Task objective
Check each line of the data, and copy those where "half" appears.

Entries provided
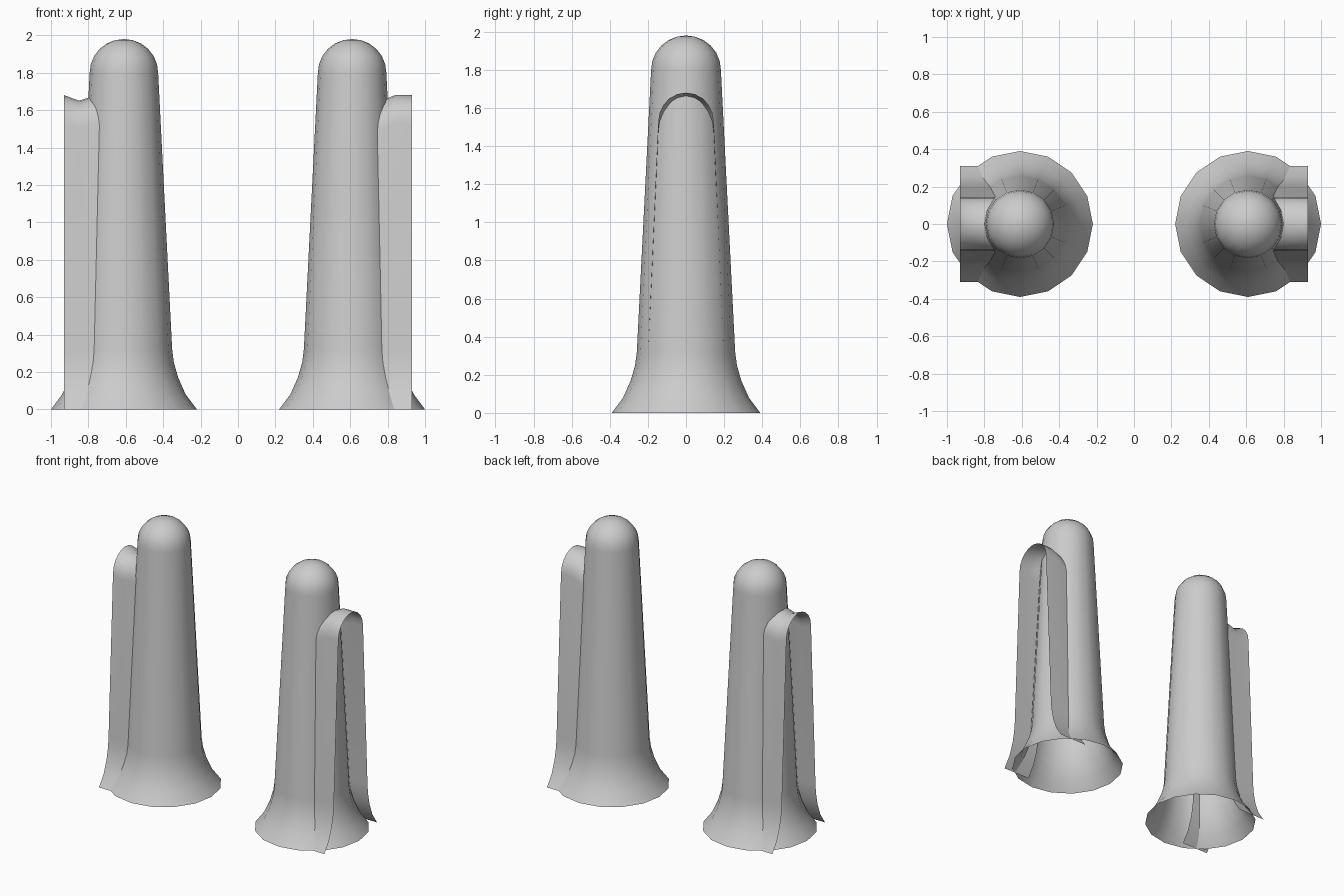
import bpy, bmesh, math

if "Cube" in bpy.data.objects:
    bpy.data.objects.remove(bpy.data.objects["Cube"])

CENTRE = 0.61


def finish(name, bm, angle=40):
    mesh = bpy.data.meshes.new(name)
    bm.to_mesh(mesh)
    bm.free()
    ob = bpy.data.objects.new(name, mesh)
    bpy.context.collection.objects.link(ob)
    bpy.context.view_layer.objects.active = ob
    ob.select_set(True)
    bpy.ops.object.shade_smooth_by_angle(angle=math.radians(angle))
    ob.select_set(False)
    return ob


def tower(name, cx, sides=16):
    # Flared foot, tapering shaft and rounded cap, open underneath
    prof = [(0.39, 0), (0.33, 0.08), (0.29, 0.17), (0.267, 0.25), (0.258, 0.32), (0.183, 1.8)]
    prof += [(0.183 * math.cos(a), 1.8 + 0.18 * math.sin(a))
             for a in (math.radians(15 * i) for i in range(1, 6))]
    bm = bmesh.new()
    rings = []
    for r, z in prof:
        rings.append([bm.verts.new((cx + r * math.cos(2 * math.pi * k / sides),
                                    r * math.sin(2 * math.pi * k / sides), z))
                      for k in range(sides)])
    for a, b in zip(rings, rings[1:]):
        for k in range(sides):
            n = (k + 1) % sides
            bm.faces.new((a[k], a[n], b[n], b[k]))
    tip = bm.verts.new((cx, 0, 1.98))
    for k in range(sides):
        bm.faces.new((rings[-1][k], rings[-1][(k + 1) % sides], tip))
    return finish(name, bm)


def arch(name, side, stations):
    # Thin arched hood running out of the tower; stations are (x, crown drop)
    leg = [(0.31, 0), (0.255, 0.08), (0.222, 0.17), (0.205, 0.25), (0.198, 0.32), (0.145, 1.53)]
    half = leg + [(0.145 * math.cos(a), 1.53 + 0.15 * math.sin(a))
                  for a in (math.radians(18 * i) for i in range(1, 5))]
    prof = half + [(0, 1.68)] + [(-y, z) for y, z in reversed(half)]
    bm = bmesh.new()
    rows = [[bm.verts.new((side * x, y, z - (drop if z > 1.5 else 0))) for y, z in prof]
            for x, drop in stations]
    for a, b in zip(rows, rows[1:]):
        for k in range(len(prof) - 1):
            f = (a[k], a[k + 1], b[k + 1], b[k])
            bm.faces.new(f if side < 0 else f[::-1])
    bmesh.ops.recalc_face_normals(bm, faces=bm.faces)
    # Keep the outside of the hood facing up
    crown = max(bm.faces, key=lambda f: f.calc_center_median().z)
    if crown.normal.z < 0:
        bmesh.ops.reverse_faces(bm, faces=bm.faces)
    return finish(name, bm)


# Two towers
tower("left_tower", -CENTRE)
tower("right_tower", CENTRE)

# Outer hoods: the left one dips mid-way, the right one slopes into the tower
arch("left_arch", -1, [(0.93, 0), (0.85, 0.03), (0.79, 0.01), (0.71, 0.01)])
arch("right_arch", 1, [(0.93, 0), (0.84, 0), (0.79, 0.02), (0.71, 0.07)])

Task output
    half = leg + [(0.145 * math.cos(a), 1.53 + 0.15 * math.sin(a))
    prof = half + [(0, 1.68)] + [(-y, z) for y, z in reversed(half)]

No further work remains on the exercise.